Considering the contexts of the British culture, the management system is more interested in the achievements of the individual. In order to create global managers, however, the company continues to send its employees overseas for work experience in various cultural contexts. Under their international training and development, it can be noted that the corporation offers training for potential expatriates before posting, training after posting as well as diversity training for host country nationals and the third state nationals. Within the UK office, the greatest challenge so far is with regards to training the host country nationals. The members of staff in the UK office have a specified perspective on work, rewards, and relationships to the point that they find expatriate employees from the Thailand office too emotional and in some cases even rude. This is because while in the UK most conflicts are passive aggressive, people from Thailand are used to communicating all their feelings blatantly and in words. As expected, this does not go well with the UK team, thus causing the need for them to be consistently reminded that it is not really being rude if it is part of the Thailand culture. The host country training in this location thus mainly focuses on communication and conflict resolution as a way of maintaining a good working relationship.
International Training and Management Development Issues in British Airways HRM in Thailand
In the Thailand office, the company faces a significant challenge training the expatriate employees on the management positions on the importance of a good working relationship for the Thailand staff. People from the UK assume that personal rewards and achievements are enough motivations thus they are likely to push for adjustments in the compensation program when they need the workers to give the corporation their best (Heller et al. 2010). In Thailand, however, this system does not work, and it takes some time to get the foreign managers to accept this information and thus focus on things that actually matter to their Thai subordinates.
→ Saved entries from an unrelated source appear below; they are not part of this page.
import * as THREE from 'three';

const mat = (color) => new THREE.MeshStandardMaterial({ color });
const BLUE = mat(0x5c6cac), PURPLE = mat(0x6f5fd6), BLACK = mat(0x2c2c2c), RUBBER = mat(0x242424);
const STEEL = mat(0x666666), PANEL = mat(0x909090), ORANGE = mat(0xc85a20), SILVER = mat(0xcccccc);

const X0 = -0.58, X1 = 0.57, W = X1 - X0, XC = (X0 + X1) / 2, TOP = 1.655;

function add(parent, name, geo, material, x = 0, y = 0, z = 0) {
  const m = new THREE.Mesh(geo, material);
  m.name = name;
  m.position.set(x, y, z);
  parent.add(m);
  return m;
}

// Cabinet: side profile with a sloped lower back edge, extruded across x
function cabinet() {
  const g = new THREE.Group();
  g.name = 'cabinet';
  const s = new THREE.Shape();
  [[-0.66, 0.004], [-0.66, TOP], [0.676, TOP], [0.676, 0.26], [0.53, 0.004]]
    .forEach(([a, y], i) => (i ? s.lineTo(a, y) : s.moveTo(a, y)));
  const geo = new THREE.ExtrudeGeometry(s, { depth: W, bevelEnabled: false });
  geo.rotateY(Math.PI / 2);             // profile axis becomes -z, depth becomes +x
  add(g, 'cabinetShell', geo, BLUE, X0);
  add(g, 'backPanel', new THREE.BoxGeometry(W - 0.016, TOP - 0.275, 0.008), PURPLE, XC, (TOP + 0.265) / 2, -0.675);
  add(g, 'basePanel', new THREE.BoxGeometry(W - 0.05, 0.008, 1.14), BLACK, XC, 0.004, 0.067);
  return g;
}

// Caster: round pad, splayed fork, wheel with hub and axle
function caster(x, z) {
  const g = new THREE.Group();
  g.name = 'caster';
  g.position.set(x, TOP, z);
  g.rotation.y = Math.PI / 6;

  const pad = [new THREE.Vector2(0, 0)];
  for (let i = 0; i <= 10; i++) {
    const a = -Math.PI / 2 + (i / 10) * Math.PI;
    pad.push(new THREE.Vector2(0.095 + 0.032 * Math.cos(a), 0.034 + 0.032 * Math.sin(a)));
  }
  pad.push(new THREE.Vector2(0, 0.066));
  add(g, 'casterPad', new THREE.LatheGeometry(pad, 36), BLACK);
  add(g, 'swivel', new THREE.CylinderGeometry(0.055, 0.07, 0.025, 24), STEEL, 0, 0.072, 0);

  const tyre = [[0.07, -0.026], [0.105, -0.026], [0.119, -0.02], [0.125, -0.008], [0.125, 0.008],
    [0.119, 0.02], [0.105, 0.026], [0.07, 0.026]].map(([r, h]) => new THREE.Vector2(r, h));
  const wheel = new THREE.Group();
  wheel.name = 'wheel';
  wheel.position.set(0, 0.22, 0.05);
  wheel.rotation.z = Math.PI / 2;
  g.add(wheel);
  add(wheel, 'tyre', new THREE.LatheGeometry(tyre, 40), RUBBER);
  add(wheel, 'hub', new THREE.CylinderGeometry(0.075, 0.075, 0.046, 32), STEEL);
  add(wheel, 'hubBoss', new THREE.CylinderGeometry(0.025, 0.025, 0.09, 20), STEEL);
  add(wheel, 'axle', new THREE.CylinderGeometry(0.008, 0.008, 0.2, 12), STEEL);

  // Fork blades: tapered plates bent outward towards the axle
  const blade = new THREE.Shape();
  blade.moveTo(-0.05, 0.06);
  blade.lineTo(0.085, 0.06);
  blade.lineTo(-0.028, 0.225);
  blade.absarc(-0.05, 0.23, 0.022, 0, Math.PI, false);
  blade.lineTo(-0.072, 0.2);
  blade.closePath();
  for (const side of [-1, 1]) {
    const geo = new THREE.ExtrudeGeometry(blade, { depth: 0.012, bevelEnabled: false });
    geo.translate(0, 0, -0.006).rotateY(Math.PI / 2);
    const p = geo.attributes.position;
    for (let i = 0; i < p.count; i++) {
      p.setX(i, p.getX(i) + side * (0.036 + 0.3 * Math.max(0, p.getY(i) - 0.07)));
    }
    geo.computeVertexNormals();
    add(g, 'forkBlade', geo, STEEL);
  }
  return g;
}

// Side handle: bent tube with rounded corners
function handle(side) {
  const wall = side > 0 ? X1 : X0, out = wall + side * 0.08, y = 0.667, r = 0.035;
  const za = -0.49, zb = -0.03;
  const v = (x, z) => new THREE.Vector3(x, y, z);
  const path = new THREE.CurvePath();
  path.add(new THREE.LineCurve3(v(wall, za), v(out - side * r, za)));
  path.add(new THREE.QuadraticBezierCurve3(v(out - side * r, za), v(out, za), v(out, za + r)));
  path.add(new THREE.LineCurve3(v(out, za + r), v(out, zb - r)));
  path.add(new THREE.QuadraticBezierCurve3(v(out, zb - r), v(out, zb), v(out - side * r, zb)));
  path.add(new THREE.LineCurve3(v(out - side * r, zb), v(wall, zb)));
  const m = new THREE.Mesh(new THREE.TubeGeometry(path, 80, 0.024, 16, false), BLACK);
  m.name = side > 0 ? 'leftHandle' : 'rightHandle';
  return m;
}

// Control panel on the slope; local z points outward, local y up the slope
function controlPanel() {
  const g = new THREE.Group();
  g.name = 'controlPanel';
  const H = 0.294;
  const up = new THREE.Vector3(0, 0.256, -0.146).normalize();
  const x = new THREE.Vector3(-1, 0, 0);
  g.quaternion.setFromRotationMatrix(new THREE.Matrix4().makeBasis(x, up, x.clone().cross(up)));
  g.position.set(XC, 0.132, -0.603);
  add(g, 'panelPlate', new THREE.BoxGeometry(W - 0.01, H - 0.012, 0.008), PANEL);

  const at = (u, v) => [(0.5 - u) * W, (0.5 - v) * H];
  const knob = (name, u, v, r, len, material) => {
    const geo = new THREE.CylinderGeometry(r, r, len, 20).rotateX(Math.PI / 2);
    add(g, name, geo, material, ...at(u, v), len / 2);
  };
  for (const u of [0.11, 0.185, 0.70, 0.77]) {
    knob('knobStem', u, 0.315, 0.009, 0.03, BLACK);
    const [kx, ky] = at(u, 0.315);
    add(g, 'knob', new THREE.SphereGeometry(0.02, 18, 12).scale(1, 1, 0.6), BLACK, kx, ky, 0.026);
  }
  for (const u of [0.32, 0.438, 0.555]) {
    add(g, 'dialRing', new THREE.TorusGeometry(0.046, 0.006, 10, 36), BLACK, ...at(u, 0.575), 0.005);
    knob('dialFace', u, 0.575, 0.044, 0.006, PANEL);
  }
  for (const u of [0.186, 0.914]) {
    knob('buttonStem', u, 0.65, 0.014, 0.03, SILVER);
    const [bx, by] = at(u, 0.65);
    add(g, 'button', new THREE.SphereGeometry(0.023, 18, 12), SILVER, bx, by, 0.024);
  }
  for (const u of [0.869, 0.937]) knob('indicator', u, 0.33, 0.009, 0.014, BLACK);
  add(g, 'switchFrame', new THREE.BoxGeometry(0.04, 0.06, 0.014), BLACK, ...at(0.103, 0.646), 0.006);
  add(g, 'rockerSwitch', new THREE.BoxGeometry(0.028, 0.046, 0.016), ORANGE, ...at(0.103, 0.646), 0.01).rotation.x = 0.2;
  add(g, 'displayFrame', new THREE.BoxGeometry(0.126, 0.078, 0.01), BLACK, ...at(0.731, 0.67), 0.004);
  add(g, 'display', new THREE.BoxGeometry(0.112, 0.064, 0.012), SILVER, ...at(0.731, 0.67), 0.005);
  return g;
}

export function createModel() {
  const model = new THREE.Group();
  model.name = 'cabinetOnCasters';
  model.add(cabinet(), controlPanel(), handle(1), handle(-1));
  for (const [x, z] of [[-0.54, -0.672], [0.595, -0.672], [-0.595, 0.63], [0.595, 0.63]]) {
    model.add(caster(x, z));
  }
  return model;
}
The differences between the UK and Thailand indicate that there are very many challenges that one is likely to face if he/she has to move from either location to another even within the same company. The expectations of a British leader being sent to work in Thailand and those of a Thai leader being sent to work in the UK will both be left unmet if these leaders are not fully informed about the drastic differences between the two nations. Thailand has a lower score than the UK on individualism, masculinity, long-term orientation and indulgence while having a higher score in power distance and uncertainty avoidance. These differences indicate the diverse expectations that an expatriate originally has depending on his/her culture. Relocating to another country would thus require significant training and research in either context.